But what happens to locusts when all the crops have been eaten? To take an example close to home for me, what happens when traditional media is really gone, and there’s nobody slogging away to provide blogging fodder for locust media types in armchairs, like me? Almost all of my own consumption is traditional media — books, news stories and such — that I am helping Amazon and Google kill. I don’t really read other bloggers much.
Turns out, in nature, locusts most likely turn to cannibalism as a way to manage both supply volatility and secular supply decline during their swarming phase.
But ultimately, the swarms disappear. The intent of the swarming phase — riding temporary abundance to survival of the species — has been accomplished. In some cases, as with the Rocky Mountain locusts, if other factors come into play, they may even go extinct. In this particular case, the likely explanation is that farming destroyed vast quantities of locust eggs through large scale plowing of Midwestern lands via industrialized agriculture. So the small farmer and locust both disappeared, giving way to large scale agribusiness.
If traditional media gets killed and bloggers are forced to primarily work off each other’s work, an unpleasant endgame and shakeout will be triggered. I hope it does not come to that.
You can observe such cannibalization dynamics in the internal, so-called p2p dynamics in any locust market. Truth be told, participating as a provider in a p2p network like Airbnb or sharing a car is simply more inconvenient than owning your own place or car and having it always available.
When software eats everything by turning inefficient grasshopper consumers into efficiently swarming locust consumers, we pay for small new income streams and cheap deals by way of increased economic coordination costs and shadow labor.
In other words, in a locust economy, you cannot just decide to go somewhere and get in your car to drive there. You have to coordinate with other potential users of that shared resource. You have to keep your apartment clean and sharing-ready. You have to do minimum-wage work that you might consider beneath you (though such status concerns don’t bother me, annoying chores do).

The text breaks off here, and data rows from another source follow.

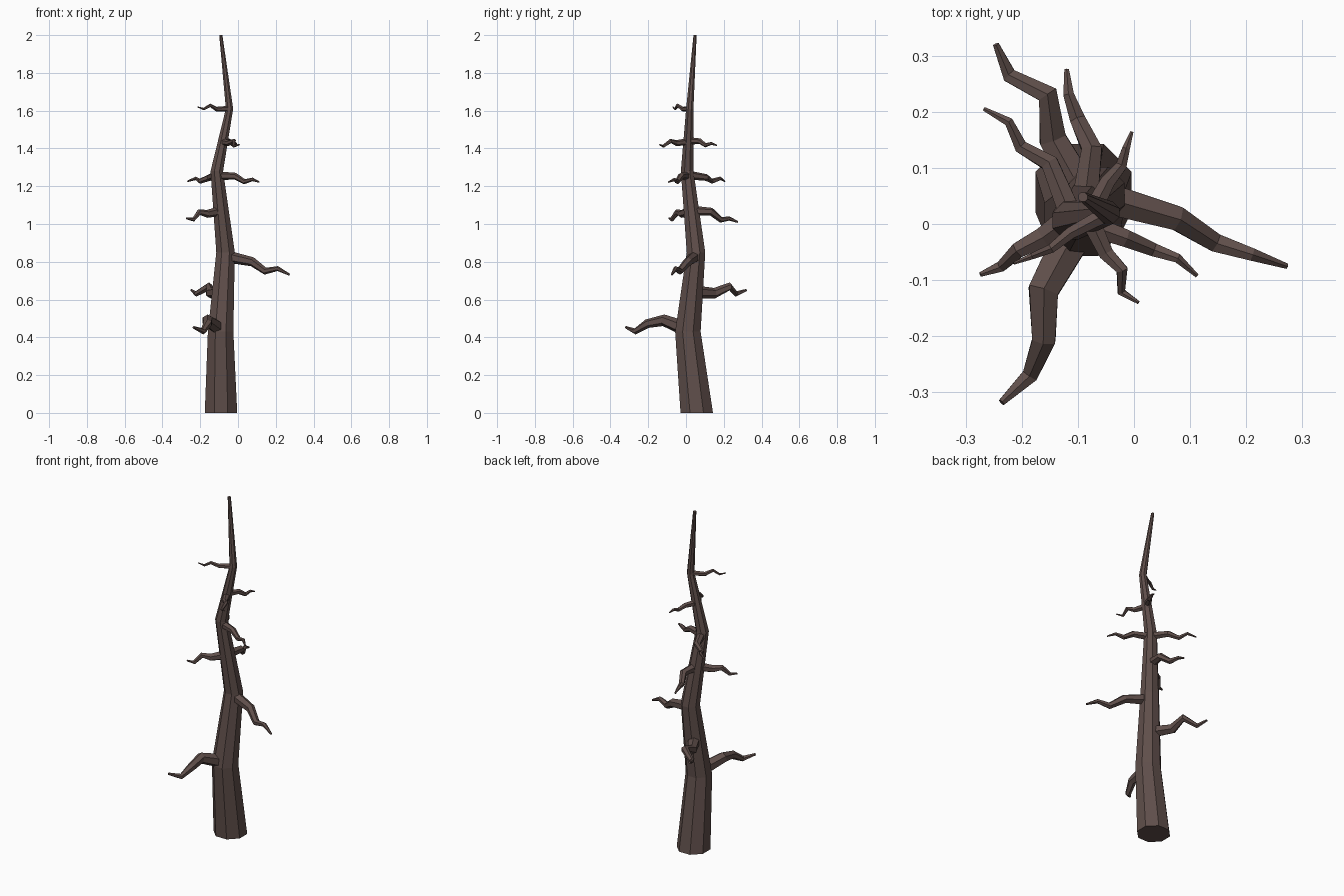
import bpy, bmesh, math
from mathutils import Vector

if "Cube" in bpy.data.objects:
    bpy.data.objects.remove(bpy.data.objects["Cube"])

bark = bpy.data.materials.new("bark")
bark.diffuse_color = (0.115, 0.077, 0.069, 1)
bark.use_nodes = True
bark.node_tree.nodes["Principled BSDF"].inputs["Base Color"].default_value = bark.diffuse_color
UP = Vector((0, 0, 1))


def limb(name, pts, radii, sides, level_rings=False):
    """Faceted tapering tube along a crooked path, capped at both ends."""
    bm = bmesh.new()
    rings = []
    for i, (p, r) in enumerate(zip(pts, radii)):
        d = (pts[min(i + 1, len(pts) - 1)] - pts[max(i - 1, 0)]).normalized()
        u, v = Vector((1, 0, 0)), Vector((0, 1, 0))
        if not level_rings:
            u = d.cross(UP).normalized()
            v = u.cross(d)
        angles = [math.tau * (k + 0.5) / sides for k in range(sides)]
        rings.append([bm.verts.new(p + r * (math.cos(a) * u + math.sin(a) * v)) for a in angles])
    for a, b in zip(rings, rings[1:]):
        for k in range(sides):
            n = (k + 1) % sides
            bm.faces.new((a[k], a[n], b[n], b[k]))
    bm.faces.new(rings[0])
    bm.faces.new(rings[-1])
    bmesh.ops.recalc_face_normals(bm, faces=bm.faces)
    me = bpy.data.meshes.new(name)
    bm.to_mesh(me)
    bm.free()
    me.materials.append(bark)
    bpy.context.collection.objects.link(bpy.data.objects.new(name, me))


# Crooked trunk
trunk = [Vector(p) for p in ((-.09, .057, 0), (-.092, .01, .43), (-.066, .053, .85),
                             (-.112, .006, 1.28), (-.045, .02, 1.61), (-.091, .048, 2))]
limb("trunk", trunk, (.093, .073, .053, .036, .021, .009), 8, True)


def trunk_at(z):
    for a, b in zip(trunk, trunk[1:]):
        if z <= b.z:
            return a.lerp(b, (z - a.z) / (b.z - a.z))


def branch(name, z, tip, side, rise):
    """Crooked branch from the trunk axis at height z; bends are sideways and upward offsets."""
    root, tip = trunk_at(z), Vector(tip)
    left = UP.cross(tip - root).normalized()
    pts = [root]
    for t, s, h in zip((.41, .63, .82), side, (*rise, -.8 * rise[1])):
        pts.append(root.lerp(tip, t) + left * s + UP * h)
    r = .05 - .021 * z
    limb(name, pts + [tip], [r, r * .76, r * .58, r * .4, r * .17], 6)


# Branches, from the lowest up
branch("branch_low_front", .44, (-.236, -.318, .453), (-.012, .024, .027), (.045, .024))
branch("branch_low_back", .64, (-.246, .32, .65), (-.003, -.035, .007), (-.01, .023))
branch("branch_right", .83, (.272, -.075, .732), (.012, -.005, -.002), (.01, -.018))
branch("branch_mid_left", 1.07, (-.274, -.09, 1.03), (.005, 0, .008), (0, .018))
branch("branch_mid_back", 1.07, (-.12, .275, 1.01), (-.027, -.009, .002), (.02, -.01))
branch("branch_upper_right", 1.255, (.112, -.092, 1.222), (.008, .01, .014), (.012, -.01))
branch("branch_upper_left", 1.26, (-.267, .205, 1.226), (-.031, -.009, -.02), (0, -.012))
branch("twig_front", 1.435, (.008, -.14, 1.42), (-.006, .004, -.017), (0, .014))
branch("twig_back", 1.44, (-.004, .164, 1.416), (-.001, -.01, -.004), (.008, -.008))
branch("twig_top", 1.61, (-.214, -.07, 1.62), (0, .008, .004), (-.006, .012))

In the sharing economy, we may not be eating each other literally, but we’re certainly eating into what Richard Dawkins called the extended phenotype of our neighbors. To the extent that your belongings are a logical expression of your genes and memes sharing them amounts to allowing others to eat them.
So the harsh bottomline of the locust economies, once the Jeffersonian middle class prey base has been bankrupted, is that we locusts turn on each other.
We call it peer production and prosumer economics, but it isn’t Jeffersonian producerism. It is locusts in their cannibalistic phase.
When the harvest is gone, software eating everything translates to prosumers eating each other.
There ain’t no such thing as a 50%-off lunch.
Now if you’ll excuse me, I have an expiring Groupon to use across town, and a meeting with a fellow locust to get to after. I hope that Zipcar downstairs is available. And then I have to get back home and clean my apartment — great use of a PhD in aerospace engineering, eh? — before my Airbnb guest gets here.
(Okay, I made up most of that last paragraph. Only the meeting-another-locust part is true. For now.)